Ellen Douglas from a 1975 peice for The New Republic:
Flannery O'Connor, a Southerner and a Catholic, removed herself from the secular, convictionless global village and built her life in a specific place and on a specific faith. She wrote: “As a novelist, the major part of my task is to make everything, even an ultimate concern, as solid, as concrete, as specific as possible. The novelist begins his work where human knowledge begins—with the senses; he works through the limita- tions of matter and unless he is writing fantasy, he has to stay within the concrete possibilities of his culture. He is bound by his particular past and by those institutions and traditions that this past has left to his society. The Judaeo-Christian tradition has formed us in the West; we are bound to it by ties which may often be invisible, but which are there, nevertheless.

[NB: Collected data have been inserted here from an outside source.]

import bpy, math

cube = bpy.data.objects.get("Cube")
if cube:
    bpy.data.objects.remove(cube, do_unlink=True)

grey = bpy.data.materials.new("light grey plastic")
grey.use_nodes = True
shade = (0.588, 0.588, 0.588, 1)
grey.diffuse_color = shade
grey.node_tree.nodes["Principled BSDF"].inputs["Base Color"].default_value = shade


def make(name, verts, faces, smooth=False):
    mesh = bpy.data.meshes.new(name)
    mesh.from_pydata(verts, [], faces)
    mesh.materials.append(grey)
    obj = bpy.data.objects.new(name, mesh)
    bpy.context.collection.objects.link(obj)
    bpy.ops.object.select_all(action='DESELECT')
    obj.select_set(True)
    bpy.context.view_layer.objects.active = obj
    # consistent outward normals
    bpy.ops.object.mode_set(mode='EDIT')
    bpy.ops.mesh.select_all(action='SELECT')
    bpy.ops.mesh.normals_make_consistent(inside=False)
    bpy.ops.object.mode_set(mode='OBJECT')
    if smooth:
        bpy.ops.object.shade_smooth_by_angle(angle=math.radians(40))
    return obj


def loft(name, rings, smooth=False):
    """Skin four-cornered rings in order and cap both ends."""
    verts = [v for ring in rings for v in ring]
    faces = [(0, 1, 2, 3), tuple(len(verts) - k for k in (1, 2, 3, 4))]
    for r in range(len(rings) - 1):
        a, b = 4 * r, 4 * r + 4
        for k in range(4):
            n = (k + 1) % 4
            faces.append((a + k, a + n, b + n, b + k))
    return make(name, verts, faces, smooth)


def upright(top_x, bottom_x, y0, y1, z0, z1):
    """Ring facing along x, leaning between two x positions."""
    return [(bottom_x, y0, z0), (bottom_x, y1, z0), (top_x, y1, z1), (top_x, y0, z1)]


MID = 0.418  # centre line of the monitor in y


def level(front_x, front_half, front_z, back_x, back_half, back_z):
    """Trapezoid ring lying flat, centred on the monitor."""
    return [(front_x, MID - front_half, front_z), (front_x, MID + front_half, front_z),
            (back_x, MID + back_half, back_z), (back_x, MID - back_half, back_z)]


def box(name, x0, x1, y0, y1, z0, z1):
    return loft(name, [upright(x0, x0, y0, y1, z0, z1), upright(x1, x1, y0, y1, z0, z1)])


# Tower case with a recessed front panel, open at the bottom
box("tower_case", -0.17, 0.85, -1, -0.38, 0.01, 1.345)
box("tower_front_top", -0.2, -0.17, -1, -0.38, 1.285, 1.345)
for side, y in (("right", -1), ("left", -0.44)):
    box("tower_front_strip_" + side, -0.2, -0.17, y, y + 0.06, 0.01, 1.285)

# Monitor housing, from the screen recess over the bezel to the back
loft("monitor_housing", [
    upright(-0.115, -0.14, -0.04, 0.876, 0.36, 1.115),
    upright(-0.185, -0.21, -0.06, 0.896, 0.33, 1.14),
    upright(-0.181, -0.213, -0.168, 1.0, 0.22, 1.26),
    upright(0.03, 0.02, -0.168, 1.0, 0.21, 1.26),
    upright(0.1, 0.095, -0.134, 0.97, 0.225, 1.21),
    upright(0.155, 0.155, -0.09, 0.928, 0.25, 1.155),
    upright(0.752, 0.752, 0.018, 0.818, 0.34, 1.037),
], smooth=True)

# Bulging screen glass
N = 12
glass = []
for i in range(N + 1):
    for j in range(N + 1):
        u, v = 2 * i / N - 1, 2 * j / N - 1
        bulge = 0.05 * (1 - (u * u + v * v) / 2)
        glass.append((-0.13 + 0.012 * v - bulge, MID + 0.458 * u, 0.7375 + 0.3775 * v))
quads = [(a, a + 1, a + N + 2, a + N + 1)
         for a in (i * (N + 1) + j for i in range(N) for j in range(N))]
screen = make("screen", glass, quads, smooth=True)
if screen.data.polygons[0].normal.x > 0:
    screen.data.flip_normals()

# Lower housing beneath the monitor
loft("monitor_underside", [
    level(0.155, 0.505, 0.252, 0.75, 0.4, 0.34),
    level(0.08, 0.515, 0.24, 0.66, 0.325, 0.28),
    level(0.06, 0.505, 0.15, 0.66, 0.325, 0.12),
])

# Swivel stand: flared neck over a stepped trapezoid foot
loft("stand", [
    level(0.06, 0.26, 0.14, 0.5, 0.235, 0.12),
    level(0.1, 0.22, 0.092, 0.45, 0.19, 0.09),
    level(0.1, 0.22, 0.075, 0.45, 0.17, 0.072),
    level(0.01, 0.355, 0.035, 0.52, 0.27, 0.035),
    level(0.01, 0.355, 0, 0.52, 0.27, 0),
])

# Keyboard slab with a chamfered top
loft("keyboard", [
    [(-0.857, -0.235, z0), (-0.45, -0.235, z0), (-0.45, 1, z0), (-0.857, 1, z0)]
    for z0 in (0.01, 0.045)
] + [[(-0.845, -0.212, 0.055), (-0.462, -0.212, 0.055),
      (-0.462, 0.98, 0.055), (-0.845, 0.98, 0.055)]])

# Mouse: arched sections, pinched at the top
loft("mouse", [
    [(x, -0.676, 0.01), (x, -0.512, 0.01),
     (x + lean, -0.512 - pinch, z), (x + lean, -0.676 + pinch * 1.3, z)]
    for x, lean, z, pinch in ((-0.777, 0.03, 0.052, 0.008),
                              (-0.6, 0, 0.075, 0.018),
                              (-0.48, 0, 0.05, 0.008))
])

It has formed the shape of our secularism; it has formed even the shape of modern atheism. . . .
“The writer learns, perhaps more quickly than the reader, to be humble in the face of what-is. What-is is all he has to do with; the concrete is his medium and he will realize eventually that fiction can transcend its limitations only by staying within them.”